For several years, researchers have been trying to use the spin of an electron to store and transmit information. The spin of each electron is always coupled...

Im Focus: The proton precisely weighted

What is the mass of a proton? Scientists from Germany and Japan successfully did an important step towards the most exact knowledge of this fundamental constant. By means of precision measurements on a single proton, they could improve the precision by a factor of three and also correct the existing value.

To determine the mass of a single proton still more accurate – a group of physicists led by Klaus Blaum and Sven Sturm of the Max Planck Institute for Nuclear...

Im Focus: On the way to a biological alternative

A bacterial enzyme enables reactions that open up alternatives to key industrial chemical processes

The research team of Prof. Dr. Oliver Einsle at the University of Freiburg's Institute of Biochemistry has long been exploring the functioning of nitrogenase....

Im Focus: The 1 trillion tonne iceberg

Larsen C Ice Shelf rift finally breaks through

A one trillion tonne iceberg - one of the biggest ever recorded -- has calved away from the Larsen C Ice Shelf in Antarctica, after a rift in the ice,...

Im Focus: Laser-cooled ions contribute to better understanding of friction

Physics supports biology: Researchers from PTB have developed a model system to investigate friction phenomena with atomic precision

Friction: what you want from car brakes, otherwise rather a nuisance. In any case, it is useful to know as precisely as possible how friction phenomena arise –...

All Focus news of the innovation-report >>>

Anzeige

Anzeige

Event News

Closing the Sustainability Circle: Protection of Food with Biobased Materials

21.07.2017 | Event News

»We are bringing Additive Manufacturing to SMEs«

19.07.2017 | Event News

The technology with a feel for feelings

12.07.2017 | Event News

 
Latest News

NASA looks to solar eclipse to help understand Earth's energy system

21.07.2017 | Earth Sciences

Stanford researchers develop a new type of soft, growing robot
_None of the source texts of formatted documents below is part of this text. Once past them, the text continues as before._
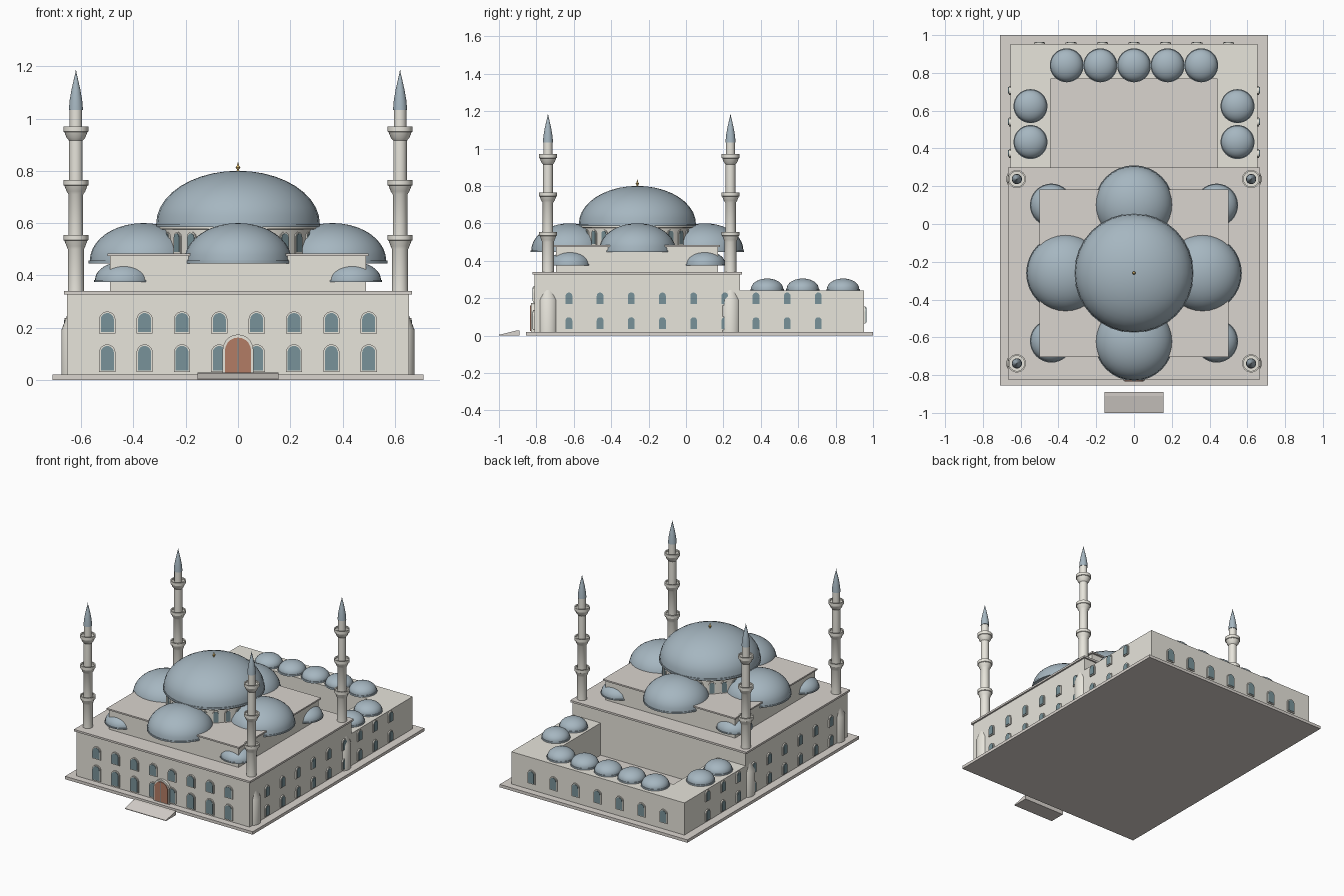
import bpy, bmesh
from math import sin, cos, pi, radians
from mathutils import Matrix, Vector

if "Cube" in bpy.data.objects:
    bpy.data.objects.remove(bpy.data.objects["Cube"])


def material(name, rgb):
    m = bpy.data.materials.new(name)
    m.diffuse_color = (*rgb, 1)
    m.use_nodes = True
    m.node_tree.nodes["Principled BSDF"].inputs["Base Color"].default_value = m.diffuse_color
    return m


WALL = material("cream_stone", (0.80, 0.78, 0.71))
STONE = material("paving_stone", (0.70, 0.66, 0.62))
LEAD = material("lead_roof", (0.38, 0.47, 0.53))
GLASS = material("window_glass", (0.19, 0.29, 0.32))
WOOD = material("door_wood", (0.45, 0.20, 0.13))
GOLD = material("gilding", (0.75, 0.50, 0.15))
CY = -0.26  # centre of the prayer hall in y


def finish(name, bm, mat, smooth=False):
    bmesh.ops.recalc_face_normals(bm, faces=bm.faces)
    me = bpy.data.meshes.new(name)
    bm.to_mesh(me)
    bm.free()
    me.materials.append(mat)
    ob = bpy.data.objects.new(name, me)
    bpy.context.collection.objects.link(ob)
    if smooth:
        bpy.ops.object.select_all(action='DESELECT')
        bpy.context.view_layer.objects.active = ob
        ob.select_set(True)
        bpy.ops.object.shade_smooth_by_angle(angle=radians(35))
    return ob


def add_prism(bm, pts, vec):
    """Closed prism: outline points pushed along vec."""
    a = [bm.verts.new(p) for p in pts]
    b = [bm.verts.new(Vector(p) + Vector(vec)) for p in pts]
    bm.faces.new(a)
    bm.faces.new(b)
    for i in range(len(a)):
        j = (i + 1) % len(a)
        bm.faces.new((a[i], a[j], b[j], b[i]))


def box(name, x, y0, y1, z0, z1, mat):
    bm = bmesh.new()
    add_prism(bm, [(-x, y0, z0), (x, y0, z0), (x, y1, z0), (-x, y1, z0)], (0, 0, z1 - z0))
    return finish(name, bm, mat)


def add_arch(bm, x, y, ang, w, z0, z1, front, back=0.02):
    """Round-headed panel at (x, y) facing direction ang, from -back to +front."""
    h = w / 2
    prof = [(-h, z0), (h, z0)] + [(h * cos(t * pi / 10), z1 - h + h * sin(t * pi / 10)) for t in range(11)]
    n = Vector((cos(ang), sin(ang), 0))
    u = Vector((-sin(ang), cos(ang), 0))
    add_prism(bm, [Vector((x, y, z)) + u * s - n * back for s, z in prof], n * (front + back))


def windows(name, spots, w, z0, z1):
    """Framed windows; each spot is (x, y, facing angle)."""
    frames, panes = bmesh.new(), bmesh.new()
    for x, y, a in spots:
        add_arch(frames, x, y, a, w + 0.012, z0 - 0.006, z1 + 0.006, 0.008)
        add_arch(panes, x, y, a, w, z0, z1, 0.011)
    finish(name + "_frames", frames, WALL)
    finish(name + "_panes", panes, GLASS)


def lathe(name, prof, places, mat, seg=32):
    """Spin an (r, z) profile round z at each place."""
    bm = bmesh.new()
    for px, py in places:
        rings = []
        for r, z in prof:
            if r < 1e-5:
                rings.append([bm.verts.new((px, py, z))])
            else:
                rings.append([bm.verts.new((px + r * cos(2 * pi * i / seg), py + r * sin(2 * pi * i / seg), z))
                              for i in range(seg)])
        for a, b in zip(rings, rings[1:]):
            for i in range(seg):
                j = (i + 1) % seg
                if len(a) == 1:
                    bm.faces.new((a[0], b[i], b[j]))
                elif len(b) == 1:
                    bm.faces.new((a[i], a[j], b[0]))
                else:
                    bm.faces.new((a[i], a[j], b[j], b[i]))
    return finish(name, bm, mat, True)


def domes(name, r, z0, z1, places, rim=0.01):
    n = 10
    prof = [(0, z0), (r + 0.004, z0), (r + 0.004, z0 + rim), (r, z0 + rim)]
    prof += [(r * cos(k * pi / 2 / n), z0 + rim + (z1 - z0 - rim) * sin(k * pi / 2 / n)) for k in range(1, n)]
    lathe(name, prof + [(0, z1)], places, LEAD)


# Platform and entrance ramp
box("platform", 0.71, -0.855, 1.0, 0, 0.02, STONE)
bm = bmesh.new()
add_prism(bm, [(-0.155, -1.0, 0), (-0.155, -0.89, 0), (-0.155, -0.89, 0.028), (-0.155, -0.91, 0.026),
               (-0.155, -1.0, 0.004)], (0.31, 0, 0))
finish("entrance_ramp", bm, STONE)

# Prayer hall and upper tier with their roof slabs
box("hall", 0.655, -0.81, 0.29, 0.02, 0.327, WALL)
box("hall_roof", 0.666, -0.822, 0.30, 0.327, 0.34, STONE)
box("upper_tier", 0.49, CY - 0.435, CY + 0.43, 0.34, 0.474, WALL)
box("upper_tier_roof", 0.50, CY - 0.445, CY + 0.443, 0.474, 0.484, STONE)

# Courtyard wings, a U round the open court
bm = bmesh.new()
u = [(-0.655, 0.29), (-0.655, 0.953), (0.655, 0.953), (0.655, 0.29),
     (0.443, 0.29), (0.443, 0.768), (-0.443, 0.768), (-0.443, 0.29)]
add_prism(bm, [(x, y, 0.02) for x, y in u], (0, 0, 0.22))
finish("courtyard_wings", bm, WALL)

# Drum, its windows, the main dome and finial
lathe("drum", [(0, 0.47), (0.29, 0.47), (0.29, 0.575), (0.308, 0.577), (0.308, 0.59), (0, 0.59)],
      [(0, CY)], WALL, 48)
ring = [radians(7.5 + 15 * i) for i in range(24)]
windows("drum_window", [(0.286 * cos(a), CY + 0.286 * sin(a), a) for a in ring], 0.03, 0.49, 0.56)
domes("main_dome", 0.313, 0.585, 0.80, [(0, CY)], 0.012)
lathe("finial", [(0, 0.79), (0.006, 0.795), (0.004, 0.805), (0.009, 0.812), (0.004, 0.82), (0, 0.836)],
      [(0, CY)], GOLD, 12)

# Half domes, corner domes and courtyard domes
domes("side_domes", 0.205, 0.446, 0.60, [(0, CY - 0.362), (0, CY + 0.362), (-0.362, CY), (0.362, CY)])
domes("corner_domes", 0.11, 0.375, 0.453, [(sx * 0.437, CY + sy * 0.36) for sx in (-1, 1) for sy in (-1, 1)], 0.008)
court = [(0.178 * i, 0.84) for i in range(-2, 3)] + [(s * 0.548, y) for s in (-1, 1) for y in (0.434, 0.624)]
domes("courtyard_domes", 0.086, 0.238, 0.305, court, 0.012)

# Minarets: buttress foot, shaft with three balconies, pointed cap
towers = [(sx * 0.62, y) for sx in (-1, 1) for y in (-0.738, 0.238)]
prof = [(0, 0.02), (0.056, 0.02), (0.056, 0.19), (0.031, 0.255)]
for z, r0, r1 in ((0.555, 0.031, 0.028), (0.765, 0.028, 0.026), (0.97, 0.026, 0.024)):
    prof += [(r0, z - 0.055), (0.036, z - 0.043), (0.044, z - 0.022), (0.048, z - 0.02),
             (0.048, z), (0.040, z), (0.040, z - 0.01), (r1, z - 0.01)]
lathe("minarets", prof + [(0.024, 1.037), (0, 1.037)], towers, WALL, 24)
lathe("minaret_caps", [(0, 1.033), (0.027, 1.033), (0.024, 1.07), (0.017, 1.11), (0.008, 1.15),
                       (0.003, 1.17), (0, 1.19)], towers, LEAD, 24)

# Windows: front in two rows, sides in two rows, rear in one
front = [(-0.5 + i / 7, -0.81, -pi / 2) for i in range(8)]
windows("front_lower_window", front, 0.05, 0.036, 0.13)
windows("front_upper_window", front, 0.05, 0.184, 0.256)
sides = [(s * 0.655, -0.626 + 0.1667 * i, 0 if s > 0 else pi) for s in (-1, 1) for i in range(9)]
windows("side_lower_window", sides, 0.036, 0.036, 0.098)
windows("side_upper_window", sides, 0.036, 0.168, 0.23)
windows("rear_window", [(-0.5 + i / 6, 0.953, pi / 2) for i in range(7)], 0.045, 0.07, 0.15)

# Portal with double door
bm = bmesh.new()
add_arch(bm, 0, -0.81, -pi / 2, 0.118, 0.02, 0.174, 0.018)
finish("portal_frame", bm, WALL)
bm = bmesh.new()
add_arch(bm, 0, -0.81, -pi / 2, 0.1, 0.025, 0.162, 0.023)
finish("door", bm, WOOD)
box("door_seam", 0.0012, -0.834, -0.82, 0.025, 0.158, GLASS)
21.07.2017 | Power and Electrical Engineering

Vortex photons from electrons in circular motion

21.07.2017 | Physics and Astronomy

VideoLinks
B2B-VideoLinks
More VideoLinks >>>